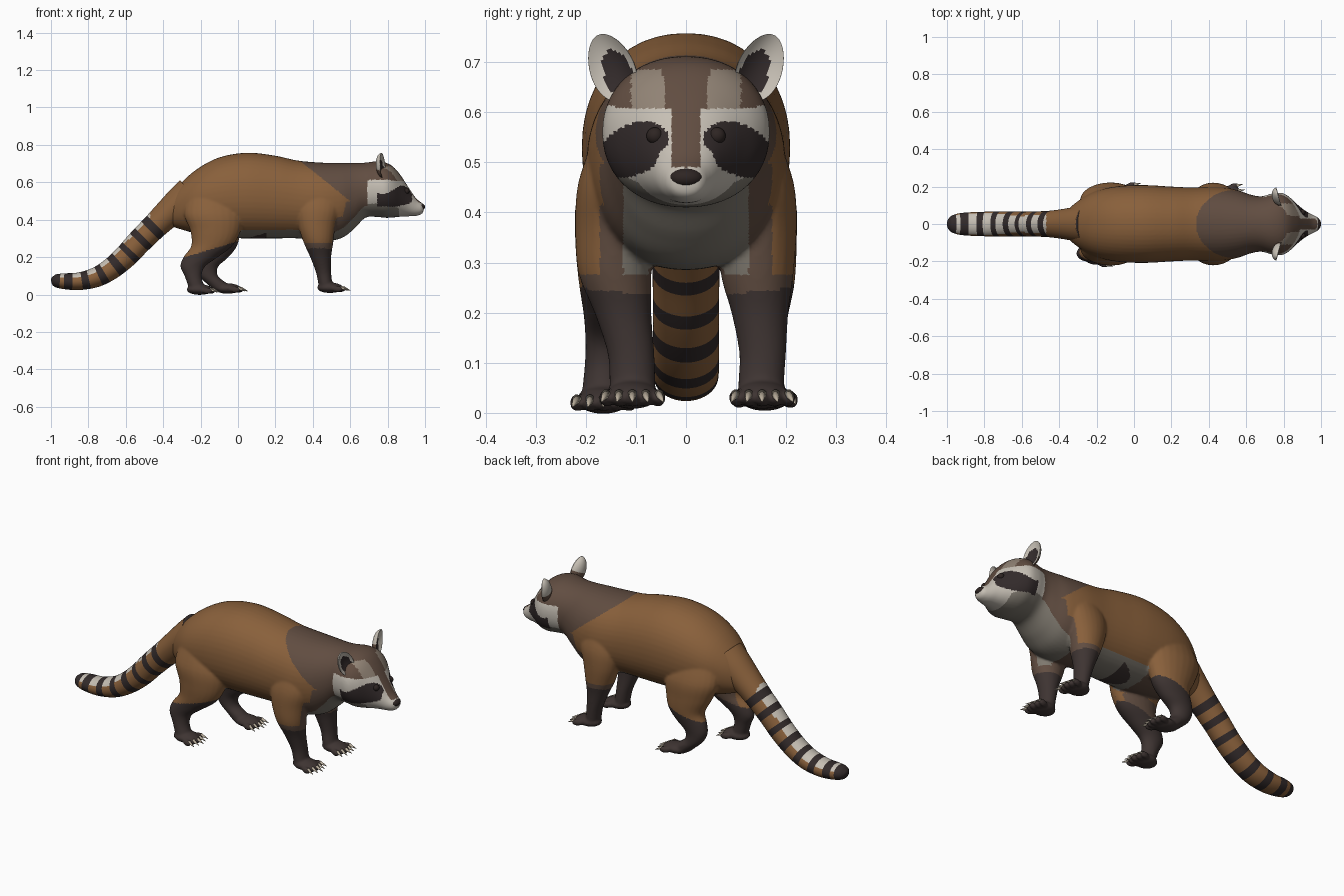
import bpy, bmesh, math
from mathutils import Vector, Matrix
from mathutils.bvhtree import BVHTree

if "Cube" in bpy.data.objects:
    bpy.data.objects.remove(bpy.data.objects["Cube"])

# ---------- colours ----------
SRGB = {"brown fur": (137, 96, 59), "taupe fur": (97, 77, 65), "dark leg fur": (62, 52, 50),
        "chest grey": (126, 120, 110), "pale fur": (198, 191, 180), "mask dark": (50, 42, 42),
        "beige grey": (145, 131, 117), "claw cream": (185, 173, 155), "nose dark": (46, 37, 35)}
NAMES = list(SRGB)
BROWN, TAUPE, DARK, GREY, PALE, MASK, BEIGE, CLAW, NOSE = range(9)


def linear(c):
    c /= 255
    return c / 12.92 if c < 0.04 else ((c + 0.055) / 1.055) ** 2.4


MATS = []
for name, rgb in SRGB.items():
    m = bpy.data.materials.new(name)
    m.diffuse_color = (*[linear(c) for c in rgb], 1)
    m.use_nodes = True
    m.node_tree.nodes["Principled BSDF"].inputs["Base Color"].default_value = m.diffuse_color
    MATS.append(m)


# ---------- helpers ----------
def spline(pts, n):
    """Catmull-Rom resampling of tuples of any size."""
    out = []
    for i in range(len(pts) - 1):
        quad = [pts[max(i - 1, 0)], pts[i], pts[i + 1], pts[min(i + 2, len(pts) - 1)]]
        for k in range(n):
            t = k / n
            out.append(tuple(0.5 * (2 * b + (c - a) * t + (2 * a - 5 * b + 4 * c - d) * t * t
                             + (3 * b - a - 3 * c + d) * t ** 3) for a, b, c, d in zip(*quad)))
    return out + [tuple(pts[-1])]


def loft(bm, rings, seg=32, power=2.0):
    """Skin a closed tube through (centre, u, v) rings."""
    loops = []
    for c, u, v in rings:
        row = []
        for k in range(seg):
            a = 2 * math.pi * k / seg
            ca, sa = math.cos(a), math.sin(a)
            row.append(bm.verts.new(c + u * math.copysign(abs(ca) ** (2 / power), ca)
                                    + v * math.copysign(abs(sa) ** (2 / power), sa)))
        loops.append(row)
    for r, s in zip(loops, loops[1:]):
        for k in range(seg):
            bm.faces.new((r[k], r[(k + 1) % seg], s[(k + 1) % seg], s[k]))
    bm.faces.new(loops[0])
    bm.faces.new(loops[-1])


def ball(bm, centre, radii, rot=Matrix(), seg=20):
    mat = Matrix.Translation(centre) @ rot @ Matrix.Diagonal((*radii, 1))
    return bmesh.ops.create_uvsphere(bm, u_segments=seg, v_segments=seg // 2 + 2, radius=1, matrix=mat)["verts"]


def finish(bm, name, rule):
    """Make an object, colour its faces by a rule, shade smooth."""
    bmesh.ops.recalc_face_normals(bm, faces=bm.faces)
    me = bpy.data.meshes.new(name)
    bm.to_mesh(me)
    bm.free()
    for m in MATS:
        me.materials.append(m)
    for p in me.polygons:
        p.use_smooth = True
        p.material_index = rule(p) if callable(rule) else rule
    ob = bpy.data.objects.new(name, me)
    bpy.context.collection.objects.link(ob)
    return ob


# ---------- body: torso, head, legs and toes fused together ----------
bm = bmesh.new()
# x, top z, bottom z, half width
TORSO = [(-.37, .51, .37, .06), (-.31, .59, .35, .115), (-.22, .67, .325, .17), (-.1, .733, .305, .20),
         (.05, .758, .30, .208), (.2, .742, .30, .20), (.32, .716, .30, .195), (.45, .705, .285, .198),
         (.55, .703, .30, .182), (.62, .703, .35, .158), (.68, .705, .41, .148), (.74, .712, .415, .163),
         (.79, .705, .41, .166), (.83, .683, .412, .145), (.87, .637, .416, .108), (.91, .575, .418, .075),
         (.95, .517, .420, .052), (.982, .49, .43, .036), (.992, .475, .445, .02)]
loft(bm, [(Vector((x, 0, (t + b) / 2)), Vector((0, w, 0)), Vector((0, 0, (t - b) / 2)))
          for x, t, b, w in spline(TORSO, 5)], 48, 2.15)

# legs: x, y, z, x radius, y radius
def front_leg(side, f):
    return [(.44, side * .12, .56, .10, .06), (.43, side * .143, .46, .115, .072),
            (.422, side * .146, .37, .10, .075), (.43, side * .142, .28, .08, .073),
            (.442, side * (.125 + f) / 2 + side * .01, .20, .056, .057),
            (.457, side * (f + .003), .12, .041, .047), (.467, side * f, .06, .038, .046),
            (.475, side * f, .025, .04, .045)]

THIGH = [(-.14, .10, .53, .13, .08), (-.13, .13, .43, .158, .088), (-.12, .142, .34, .135, .079)]
near_hind = [(x, -y, z, a, b) for x, y, z, a, b in THIGH] + [
    (-.14, -.147, .26, .11, .067), (-.20, -.152, .20, .092, .053), (-.242, -.157, .15, .066, .044),
    (-.24, -.162, .10, .046, .04), (-.225, -.165, .05, .043, .042), (-.215, -.165, .02, .045, .044)]
far_hind = THIGH + [
    (-.11, .15, .26, .105, .067), (-.14, .152, .20, .09, .053), (-.17, .152, .15, .065, .044),
    (-.16, .153, .10, .052, .041), (-.115, .155, .06, .055, .042), (-.08, .155, .025, .05, .042)]
for leg in (front_leg(-1, .107), front_leg(1, .15), near_hind, far_hind):
    loft(bm, [(Vector((x, y, z)), Vector((a, 0, 0)), Vector((0, b, 0))) for x, y, z, a, b in spline(leg, 5)], 24)

# feet with five toes
FEET = [(.497, -.107, .036), (.497, .152, .036), (-.20, -.165, .026), (-.05, .157, .032)]
TOES = [(k, .052 - .008 * abs(k), k * .026) for k in (-2, -1, 0, 1, 2)]
for fx, fy, fz in FEET:
    ball(bm, (fx - .005, fy, fz), (.07, .054, .028))
    for k, dx, dy in TOES:
        ball(bm, (fx + dx, fy + dy, fz - .006), (.03, .0145, .018), Matrix.Rotation(k * .12, 4, 'Z'), 12)

raw = finish(bm, "body", BROWN)
rm = raw.modifiers.new("fuse", 'REMESH')
rm.mode, rm.voxel_size = 'VOXEL', .0065
sm = raw.modifiers.new("soften", 'SMOOTH')
sm.factor, sm.iterations = .5, 6
bpy.context.view_layer.update()
fused = bpy.data.meshes.new_from_object(raw.evaluated_get(bpy.context.evaluated_depsgraph_get()))
bpy.data.objects.remove(raw)


def fur_rule(p):
    (x, y, z), n = p.center, p.normal
    a = abs(y)
    if x > .69 and z > .38:                                   # face
        mask_z = .527 - .25 * (a - .1)
        if ((a - .105) / .07) ** 2 + ((z - mask_z) / .053) ** 2 < 1 and .745 < x < .93:
            return MASK
        if z > .49 and a < .028 + max(0, z - .6) * .25:
            return TAUPE
        if z < .607 + .12 * max(0, a - .11):
            return GREY if n.z < -.5 and x < .86 else PALE
        return BEIGE if .04 < a < .11 and z < .685 and x > .77 else TAUPE
    # stockings
    if z < (.24 + .3 * (x + .15) if x < .15 else .24 + .1 * (a - .12)):
        return DARK
    if x > .15 and z < .275 and n.z > -.6:
        return TAUPE
    # chest, throat and belly
    if x > .46 and (n.x > .35 or n.z < -.35) and z < .5:
        return GREY if a < .125 else (TAUPE if a < .172 else BROWN)
    if n.z < -.55 and z < .345:
        return GREY if .0 < x < .34 else TAUPE
    if a < .11 and z < .31:
        return TAUPE
    # dark nape and neck patches
    if x > .35 + (.70 - z) * 1.25:
        return TAUPE
    return BROWN


bm = bmesh.new()
bm.from_mesh(fused)
tree = BVHTree.FromBMesh(bm)
finish(bm, "body", fur_rule)

# ---------- ringed tail: x, z, thickness radius, width radius ----------
TAIL = [(-.25, .545, .09, .10), (-.31, .49, .086, .092), (-.38, .427, .076, .08), (-.45, .36, .069, .071),
        (-.53, .28, .066, .067), (-.60, .205, .063, .066), (-.68, .137, .058, .066), (-.76, .092, .053, .066),
        (-.85, .071, .047, .064), (-.93, .071, .042, .058), (-.975, .074, .034, .044), (-.994, .076, .018, .024),
        (-1.0, .076, .004, .006)]
path = spline(TAIL, 12)
rings, dist = [], [0]
for i, (x, z, r, w) in enumerate(path):
    q, s = path[max(i - 1, 0)], path[min(i + 1, len(path) - 1)]
    d = Vector((s[0] - q[0], 0, s[1] - q[1])).normalized()
    rings.append((Vector((x, 0, z)), Vector((0, w, 0)), Vector((d.z, 0, -d.x)) * r))
    if i:
        dist.append(dist[-1] + math.hypot(x - path[i - 1][0], z - path[i - 1][1]))


def tail_rule(p):
    s = dist[-1] - dist[min(p.index // 40, len(dist) - 1)]
    k = s / .094
    if s < .05 or (s < .7 and abs(k - round(k)) < .22):
        return MASK
    return PALE if p.center.x < -.47 and p.normal.z > .5 else BROWN


bm = bmesh.new()
loft(bm, rings, 40)
finish(bm, "tail", tail_rule)

# ---------- cupped ears ----------
for side, label in ((-1, "right_ear"), (1, "left_ear")):
    bm = bmesh.new()
    tone = {}
    bmesh.ops.create_uvsphere(bm, u_segments=40, v_segments=28, radius=1)
    for i, f in enumerate(bm.faces):
        c = f.calc_center_median()
        if c.x > 0:
            tone[i] = MASK if (c.y + side * .1) ** 2 / .4 + (c.z + .2) ** 2 / .5 < 1 else PALE
        else:
            tone[i] = PALE if c.z > -.15 else TAUPE
    for v in bm.verts:
        r2 = min(1, v.co.y ** 2 + v.co.z ** 2)
        v.co.x = .006 - .02 * (1 - r2) if v.co.x > 0 else .006 - .036 * math.sqrt(1 - r2)
        v.co.y *= .046 * (1 - .12 * v.co.z)
        v.co.z *= .071
    bm.transform(Matrix.Translation((.768, side * .147, .689)) @ Matrix.Rotation(-side * .42, 4, 'X')
                 @ Matrix.Rotation(side * .25, 4, 'Z') @ Matrix.Rotation(-.12, 4, 'Y'))
    finish(bm, label, lambda p: tone[p.index])

# ---------- eyes, set on the face surface ----------
bm = bmesh.new()
for side in (-1, 1):
    hit = tree.ray_cast(Vector((2, side * .062, .553)), Vector((-1, 0, 0)))[0]
    ball(bm, hit - Vector((.006, 0, 0)), (.017, .017, .017))
finish(bm, "eyes", NOSE)

# ---------- nose ----------
bm = bmesh.new()
ball(bm, (.974, 0, .469), (.026, .034, .02))
finish(bm, "nose", NOSE)

# ---------- claws ----------
bm = bmesh.new()
for fx, fy, fz in FEET:
    for k, dx, dy in TOES:
        mat = (Matrix.Translation((fx + dx + .032, fy + dy * 1.1, fz - .006)) @ Matrix.Rotation(k * .12, 4, 'Z')
               @ Matrix.Rotation(math.radians(112), 4, 'Y'))
        bmesh.ops.create_cone(bm, cap_ends=True, segments=10, radius1=.0095, radius2=.001, depth=.042, matrix=mat)
finish(bm, "claws", CLAW)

Problem statement -
All lines in the listing above that contain "append" should be shown.

Exercise answer -
    MATS.append(m)
            out.append(tuple(0.5 * (2 * b + (c - a) * t + (2 * a - 5 * b + 4 * c - d) * t * t
            row.append(bm.verts.new(c + u * math.copysign(abs(ca) ** (2 / power), ca)
        loops.append(row)
        me.materials.append(m)
    rings.append((Vector((x, 0, z)), Vector((0, w, 0)), Vector((d.z, 0, -d.x)) * r))
        dist.append(dist[-1] + math.hypot(x - path[i - 1][0], z - path[i - 1][1]))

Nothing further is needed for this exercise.